The Western Carolina University Board of Trustees unanimously endorsed a new strategic plan designed to guide the institution’s direction and development over the next decade while strengthening relationships with the communities and regions it serves.
Approval by the board as part of its quarterly meeting Friday, June 8, brings to a close the nearly yearlong process of developing a new strategic plan for WCU. The board action also signals the beginning of the next part of the process, as individual divisions and units of the university begin to develop their own strategic plans.
“This is an ambitious plan, but it is an achievable plan,” said WCU Chancellor David O. Belcher. “It is a plan that, while built upon the institution’s strengths and traditions, is forward-looking. It will guide all of the units of the university as they begin to map their own strategic plans to the course charted by this document.”
Titled “2020 Vision: Focusing Our Future,” the plan was drafted by the 2020 Commission, a 36-member committee appointed by Belcher, who announced last August that beginning the strategic planning process would be a top priority in the first year of his administration.
It defines six strategic directions the university will take in the years ahead and spells out numerous initiatives designed to help the institution work toward specific goals.
The plan calls for Western Carolina to:
“This really is an impressive piece of work, one that maps the future of Western Carolina in a very thoughtful and ambitious way,” said Joan MacNeill, chair of the Board of Trustees.
Chaired by Melissa Canady Wargo, assistant vice chancellor for institutional planning and effectiveness, the 2020 Commission includes representatives from the university community – faculty, staff and students – and from the broader external community – alumni, donors, friends, and business and community leaders. In addition to on-campus meetings with students, faculty and staff, the commission solicited input from WNC residents through a series of public hearings in Franklin, Sylva, Hendersonville, Asheville, Waynesville, Cherokee and Murphy.
“A lot of times, the process used is as important as the final product,” Belcher said. “I believe that people will feel a sense of ownership of this plan because of their involvement in the process of devising it.”

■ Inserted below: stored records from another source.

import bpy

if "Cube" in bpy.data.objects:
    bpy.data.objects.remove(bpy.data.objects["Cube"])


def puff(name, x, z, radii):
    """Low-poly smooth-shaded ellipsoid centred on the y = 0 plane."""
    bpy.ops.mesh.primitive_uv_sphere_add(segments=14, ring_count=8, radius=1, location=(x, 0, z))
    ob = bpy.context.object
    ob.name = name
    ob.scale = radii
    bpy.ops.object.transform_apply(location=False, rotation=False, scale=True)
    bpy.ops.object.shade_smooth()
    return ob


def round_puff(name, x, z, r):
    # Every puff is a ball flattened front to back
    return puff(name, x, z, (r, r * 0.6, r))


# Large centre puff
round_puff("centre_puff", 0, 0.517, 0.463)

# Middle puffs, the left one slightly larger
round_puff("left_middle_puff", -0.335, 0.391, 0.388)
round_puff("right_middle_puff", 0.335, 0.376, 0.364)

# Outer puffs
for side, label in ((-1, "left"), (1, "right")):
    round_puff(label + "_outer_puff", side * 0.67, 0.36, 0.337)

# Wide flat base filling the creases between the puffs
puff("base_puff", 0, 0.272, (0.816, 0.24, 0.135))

For more information about the strategic plan, visit the website the2020commission.wcu.edu.
By Bill Studenc